As a general dentist in Aloha, Dr. Bronitsky works with her patients to help them better understand the risks their oral health faces from dental decay and disease. As most patients know, smoking greatly increases their risk for a variety of serious health problems, including gum disease, tooth loss, and oral cancers. Now, a new study now suggests that just being around a smoker may be just as bad for an individual’s oral health.
Exposure to secondhand tobacco smoke may increase an individual’s risk for developing mouth, lip, and throat cancer by over 50 percent, according to a recent review published in the journal Tobacco Control.
Based on the findings from the research team, individuals who breathe in secondhand smoke for over 10 to 15 years may be twice as likely to develop oral cancer when compared to those who don’t receive any smoke exposure.
“Our systematic review and meta-analysis support a consistent and statistically significant association between secondhand smoke exposure and the risk of oral cancer,” wrote the research team.
Smoking a Significant Risk Factor
For decades, research has found links between smoking and diseases that negatively impact oral health. Studies have found that in addition to increasing an individual’s risk of cancer, smoking also stimulates the production of plaque in the mouth and worsens gum disease. Evidence has found that exposure to secondhand smoke may cause inflammation in the oral cavity and impair salivary gland function, and that it may also impact teeth and the oral microbiome.
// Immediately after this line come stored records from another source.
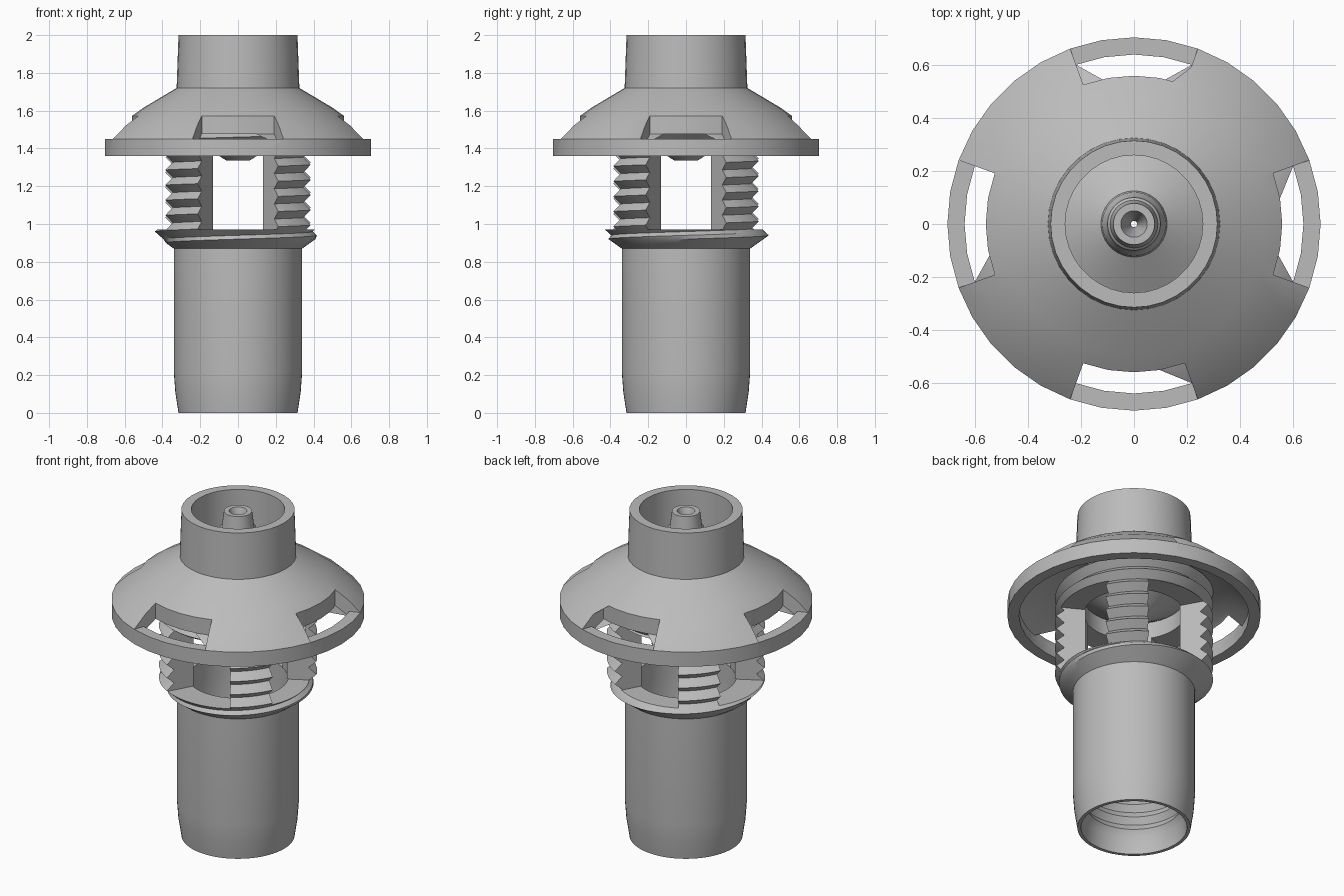
import bpy, bmesh
from math import radians, cos, sin, floor, ceil

cube = bpy.data.objects.get("Cube")
if cube:
    bpy.data.objects.remove(cube, do_unlink=True)

grey = bpy.data.materials.new("plain_grey")
grey.use_nodes = True
grey.diffuse_color = (0.5, 0.5, 0.5, 1)
grey.node_tree.nodes["Principled BSDF"].inputs["Base Color"].default_value = (0.5, 0.5, 0.5, 1)

PITCH = 0.08
START = 0.92


def sweep(name, section, a0=0, a1=360, step=10):
    """Sweep a closed (radius, z) section around the z axis; section(angle) gives its points."""
    bm = bmesh.new()
    count = round((a1 - a0) / step)
    full = a1 - a0 == 360
    cols = []
    for i in range(count + 1):
        a = a0 + (a1 - a0) * i / count
        c, s = cos(radians(a)), sin(radians(a))
        cols.append([bm.verts.new((r * c, r * s, z)) for r, z in section(a)])
    n = len(cols[0])
    for left, right in zip(cols, cols[1:]):
        for j in range(n):
            k = (j + 1) % n
            bm.faces.new((left[j], right[j], right[k], left[k]))
    if not full:
        bm.faces.new(cols[0])
        bm.faces.new(cols[-1])
    bmesh.ops.remove_doubles(bm, verts=bm.verts, dist=0.0001)
    bmesh.ops.recalc_face_normals(bm, faces=bm.faces)
    mesh = bpy.data.meshes.new(name)
    bm.to_mesh(mesh)
    bm.free()
    mesh.materials.append(grey)
    obj = bpy.data.objects.new(name, mesh)
    bpy.context.collection.objects.link(obj)
    return obj


def activate(obj):
    bpy.ops.object.select_all(action="DESELECT")
    obj.select_set(True)
    bpy.context.view_layer.objects.active = obj


def smooth(obj):
    activate(obj)
    bpy.ops.object.shade_smooth_by_angle(angle=radians(30))


def thread_section(z0, z1, inner):
    """Section with a right-handed helical thread on its outside and a run-out at the bottom."""
    first = 4 * floor((z0 - START) / PITCH - 1)
    last = 4 * ceil((z1 - START) / PITCH)

    def section(a):
        points = [(inner, z1), (inner, z0)]
        for k in range(first, last + 1):
            z = min(max(START + PITCH * (a / 360 + k / 4), z0), z1)
            t = ((z - START) / PITCH - a / 360) % 1
            r = 0.395 + 0.045 * abs(2 * t - 1)
            points.append((min(r, 0.34 + 1.4 * (z - 0.87)), z))
        return points
    return section


# Hollow lower sleeve with internal ridges
sleeve = [(0.295, 0), (0.315, 0), (0.332, 0.11), (0.34, 0.22), (0.34, 0.87), (0.28, 0.87), (0.28, 0.42)]
for i in range(4):
    z = 0.38 - i * PITCH
    sleeve += [(0.262, z), (0.285, z - 0.04)]
smooth(sweep("lower_sleeve", lambda a: sleeve, step=6))

# Threaded collars below and above the side openings
smooth(sweep("lower_thread_collar", thread_section(0.87, 0.97, 0.28), step=6))
smooth(sweep("upper_thread_collar", thread_section(1.37, 1.53, 0.28), step=6))

# Four threaded posts between the collars
for i in range(4):
    mid = 45 + 90 * i
    smooth(sweep(f"threaded_post_{i + 1}", thread_section(0.97, 1.37, 0.275), mid - 16, mid + 16, 4))

# Head: funnel underside, conical flange, cup and central nozzle
head_profile = [
    (0.012, 1.335), (0.06, 1.335), (0.1, 1.36), (0.28, 1.47),
    (0.4, 1.52), (0.54, 1.49), (0.64, 1.42), (0.64, 1.36),
    (0.705, 1.36), (0.705, 1.45), (0.63, 1.523), (0.5, 1.616), (0.325, 1.72),
    (0.315, 2), (0.26, 2), (0.26, 1.66),
    (0.125, 1.74), (0.12, 1.8), (0.108, 1.82), (0.1, 1.89),
    (0.09, 1.9), (0.078, 1.99), (0.05, 1.99), (0.012, 1.88),
]
head = sweep("flanged_head", lambda a: head_profile)

# Four slots that leave the rim whole
slot_profile = [(0.56, 1.3), (0.64, 1.3), (0.64, 1.45), (0.8, 1.45), (0.8, 1.7), (0.56, 1.7)]
for i in range(4):
    cutter = sweep("slot_cutter", lambda a: slot_profile, 90 * i - 20, 90 * i + 20)
    cutter.hide_render = True
    activate(head)
    cut = head.modifiers.new("slot", "BOOLEAN")
    cut.operation = "DIFFERENCE"
    cut.solver = "EXACT"
    cut.object = cutter
    bpy.ops.object.modifier_apply(modifier=cut.name)
    bpy.data.objects.remove(cutter, do_unlink=True)
smooth(head)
Both smoking tobacco and using smokeless tobacco are known to increase an individual’s risk for oral cancer. Oral cancers account for nearly 450,000 new cancer cases annually and over 228,000 deaths worldwide.
Despite comprehensive research on the impact of smoking on personal health, less research has been conducted on secondhand smoke. In 2009, the International Agency for Research on Cancer publicly stated that enough verified evidence existed to conclude that secondhand tobacco smoke is carcinogenic to people and that exposure can lead to lung and throat cancer.
To more fully understand the connection between oral cancer risk and secondhand smoke exposure, the researchers conducted a systematic review of previously published studies. The team examined five studies that involved over 6,900 participants. Of those people, over 3,400 were exposed to secondhand smoke while the remaining participants received no exposure. The studies were conducted on four different continents.
Individuals who were exposed to smoke produced by burning cigarettes but who were not smokers themselves had their risk of oral cancer increase by 50 percent.
Those exposed to more than 10 to 15 years of secondhand smoke were more likely to develop oral cancer when compared to those who receive no smoke exposure.
The study did have a few limitations, including a small overall number of examined studies. However, the overall number of cases and the steady control over the meta-analysis make researchers confident in their study results.
The review found a consistent association between secondhand smoke exposure and oral cancer risk and the duration of exposure.
“The identification of the harmful effects of secondhand smoke exposure provides guidance to public health professionals, researchers, and policymakers as they develop and deliver effective prevention programs,” wrote the research team.
Protecting Your Oral Health
Obviously, stopping smoking offers patients an immediate and lasting solution for improving not only their oral health, but their overall health as well.
In addition to quitting smoking, patients also need to schedule regular appointments to see a general dentist in Aloha, especially if a former smoker.
Regular exams will provide Dr. Bronitsky the opportunity to assess the current state of a patient’s oral health. Importantly for smokers, regular appointments also mean frequent oral cancer screenings. As with most any form of cancer, the earlier a patient has their cancer diagnosed, the more likely they become to have a successful outcome against the disease.
If you have any questions about the risks presented to your oral and overall health from smoking, make sure to ask your general dentist in Aloha – Dr. Bronitsky!